In contrast to a standard HTTP system, in which communication may only be started by the client, a WebSocket connection allows communication to take place both ways. The WebSocket API is supported by all current browsers, and data is transferred through a TCP port, similar to the HTTP protocol.
When a series of conversations around the inclusion of a TCP-based socket API in the HTML5 standard began in June 2008, WebSocket was one of the ideas that emerged.
WebSocket is a technology that is used by many websites that demand real-time updates. WebSocket is used by several large chat apps, such as Slack, as part of their technology stack.
WebSocket as a technology has some inherent security issues:
- WebSocket permits an infinite number of connections with the target server, resulting in the server's resources being depleted as the result of a DOS attack;
- WebSockets may be utilised over unencrypted TCP channels, which can expose sensitive data to serious defects like those described in the OWASP Top 10 A6-Sensitive Data Exposure list;
- WebSockets are subject to malicious input data assaults, resulting in Cross-Site Scripting attacks (XSS).
XMPP: Extensible Messaging and Present Protocol
With the launch of Jabber in 1999, Jeremie Miller brought XMPP to the world.

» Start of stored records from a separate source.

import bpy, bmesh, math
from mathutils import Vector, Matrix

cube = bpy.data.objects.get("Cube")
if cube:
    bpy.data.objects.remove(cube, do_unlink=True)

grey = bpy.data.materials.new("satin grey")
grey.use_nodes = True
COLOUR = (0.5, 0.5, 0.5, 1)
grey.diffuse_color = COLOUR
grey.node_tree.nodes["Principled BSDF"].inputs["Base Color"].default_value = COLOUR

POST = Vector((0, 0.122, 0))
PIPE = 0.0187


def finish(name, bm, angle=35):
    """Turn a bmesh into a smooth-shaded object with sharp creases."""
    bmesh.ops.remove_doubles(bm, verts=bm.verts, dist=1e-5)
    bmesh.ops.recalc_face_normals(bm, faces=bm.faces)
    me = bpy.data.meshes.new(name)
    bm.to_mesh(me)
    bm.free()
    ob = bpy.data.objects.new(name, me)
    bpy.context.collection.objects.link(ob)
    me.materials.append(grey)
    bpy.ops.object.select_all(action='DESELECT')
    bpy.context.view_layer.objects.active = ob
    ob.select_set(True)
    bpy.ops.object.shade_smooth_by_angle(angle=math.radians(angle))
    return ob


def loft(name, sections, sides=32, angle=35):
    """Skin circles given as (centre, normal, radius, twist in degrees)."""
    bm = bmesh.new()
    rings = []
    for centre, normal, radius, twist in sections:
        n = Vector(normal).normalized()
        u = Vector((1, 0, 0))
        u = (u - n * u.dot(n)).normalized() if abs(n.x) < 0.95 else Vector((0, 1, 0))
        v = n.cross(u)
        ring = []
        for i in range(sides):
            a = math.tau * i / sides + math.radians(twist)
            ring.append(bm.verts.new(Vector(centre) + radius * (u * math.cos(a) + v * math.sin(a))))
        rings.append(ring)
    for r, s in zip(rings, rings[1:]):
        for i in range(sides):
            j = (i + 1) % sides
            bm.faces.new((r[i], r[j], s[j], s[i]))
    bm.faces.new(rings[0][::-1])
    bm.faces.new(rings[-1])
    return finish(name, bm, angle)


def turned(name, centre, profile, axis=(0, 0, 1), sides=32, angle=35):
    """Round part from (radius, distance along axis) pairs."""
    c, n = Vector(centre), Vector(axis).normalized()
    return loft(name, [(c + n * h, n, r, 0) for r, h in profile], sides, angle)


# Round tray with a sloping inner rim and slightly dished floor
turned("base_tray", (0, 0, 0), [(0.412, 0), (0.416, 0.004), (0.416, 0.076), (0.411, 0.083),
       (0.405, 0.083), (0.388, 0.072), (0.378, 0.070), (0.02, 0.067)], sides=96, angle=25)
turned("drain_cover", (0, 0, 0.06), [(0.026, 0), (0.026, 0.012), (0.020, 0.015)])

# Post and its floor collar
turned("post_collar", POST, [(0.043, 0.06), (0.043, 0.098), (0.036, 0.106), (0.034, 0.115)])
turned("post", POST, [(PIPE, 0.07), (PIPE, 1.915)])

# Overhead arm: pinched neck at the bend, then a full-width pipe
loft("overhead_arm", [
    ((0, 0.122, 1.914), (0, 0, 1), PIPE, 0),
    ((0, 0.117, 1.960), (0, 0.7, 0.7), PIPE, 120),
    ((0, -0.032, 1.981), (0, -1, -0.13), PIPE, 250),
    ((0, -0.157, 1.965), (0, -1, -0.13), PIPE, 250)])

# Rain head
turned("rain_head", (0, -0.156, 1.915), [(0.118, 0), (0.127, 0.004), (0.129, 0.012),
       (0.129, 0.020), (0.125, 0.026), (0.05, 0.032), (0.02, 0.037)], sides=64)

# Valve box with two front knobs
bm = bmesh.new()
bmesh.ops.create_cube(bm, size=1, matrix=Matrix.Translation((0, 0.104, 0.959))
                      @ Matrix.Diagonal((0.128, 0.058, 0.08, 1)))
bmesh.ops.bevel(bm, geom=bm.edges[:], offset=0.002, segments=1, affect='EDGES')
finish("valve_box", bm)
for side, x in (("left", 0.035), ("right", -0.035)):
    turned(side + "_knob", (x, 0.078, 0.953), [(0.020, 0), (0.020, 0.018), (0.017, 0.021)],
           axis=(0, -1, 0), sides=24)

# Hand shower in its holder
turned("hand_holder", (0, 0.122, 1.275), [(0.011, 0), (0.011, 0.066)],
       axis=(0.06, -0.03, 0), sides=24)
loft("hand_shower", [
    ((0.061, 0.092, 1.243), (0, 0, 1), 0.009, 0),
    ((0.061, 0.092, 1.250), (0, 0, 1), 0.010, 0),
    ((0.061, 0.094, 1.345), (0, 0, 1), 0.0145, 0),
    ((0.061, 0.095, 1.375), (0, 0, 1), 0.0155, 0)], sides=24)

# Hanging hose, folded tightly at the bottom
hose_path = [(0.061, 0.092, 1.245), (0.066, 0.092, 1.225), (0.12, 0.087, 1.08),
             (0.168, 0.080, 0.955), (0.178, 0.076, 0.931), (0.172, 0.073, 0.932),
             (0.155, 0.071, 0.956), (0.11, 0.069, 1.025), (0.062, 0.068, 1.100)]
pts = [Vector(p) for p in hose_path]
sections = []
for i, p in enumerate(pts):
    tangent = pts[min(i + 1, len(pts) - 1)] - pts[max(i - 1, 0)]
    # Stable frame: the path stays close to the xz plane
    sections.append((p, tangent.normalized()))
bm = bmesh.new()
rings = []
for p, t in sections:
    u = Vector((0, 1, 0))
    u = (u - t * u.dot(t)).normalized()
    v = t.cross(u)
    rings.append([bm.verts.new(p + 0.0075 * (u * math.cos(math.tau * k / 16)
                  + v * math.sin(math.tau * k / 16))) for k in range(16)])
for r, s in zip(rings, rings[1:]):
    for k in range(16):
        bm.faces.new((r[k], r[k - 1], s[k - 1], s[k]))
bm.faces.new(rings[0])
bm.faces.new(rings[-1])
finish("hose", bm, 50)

XMPP is a protocol for sending XML (Extensible Markup Language) data over the internet. It facilitates real-time communications by improving the push method between clients. XMPP aims to create a network of linked devices that can communicate with one another using their own trusted servers.
It's a cross-platform protocol that can be used with the XMPP client on the Web, Android, and iOS platforms. The enormous number of open-source and free clients is one of XMPP's distinctive selling advantages, allowing for a very simple installation procedure.
Instant messaging, multi-party conversations, content dissemination, and multimedia streaming, such as audio and video calls, are all examples of the protocol’s applications. Many big chat programs, such as WhatsApp and Zoom, employ XMPP.
Google Talk, ICQ, and Cisco Meeting provide excellent illustrations of what can be accomplished when using an XMPP client.
Still, that doesn’t stop some hackers from finding vulnerabilities:
An unauthenticated, remote attacker might utilise a vulnerability in the Cisco Meeting Server software's Extensible Messaging and Presence Protocol (XMPP) capability to create a denial of service (DoS) scenario for users of XMPP conferencing apps. The flaw is caused by XMPP packets that haven't been properly validated. An attacker could take advantage of this flaw by sending specially crafted XMPP packets to a vulnerable device, or even by inducing process crashes and denial-of-service scenarios in XMPP conferencing apps — either way, it's not great for the users.
You can read about this exploit more here.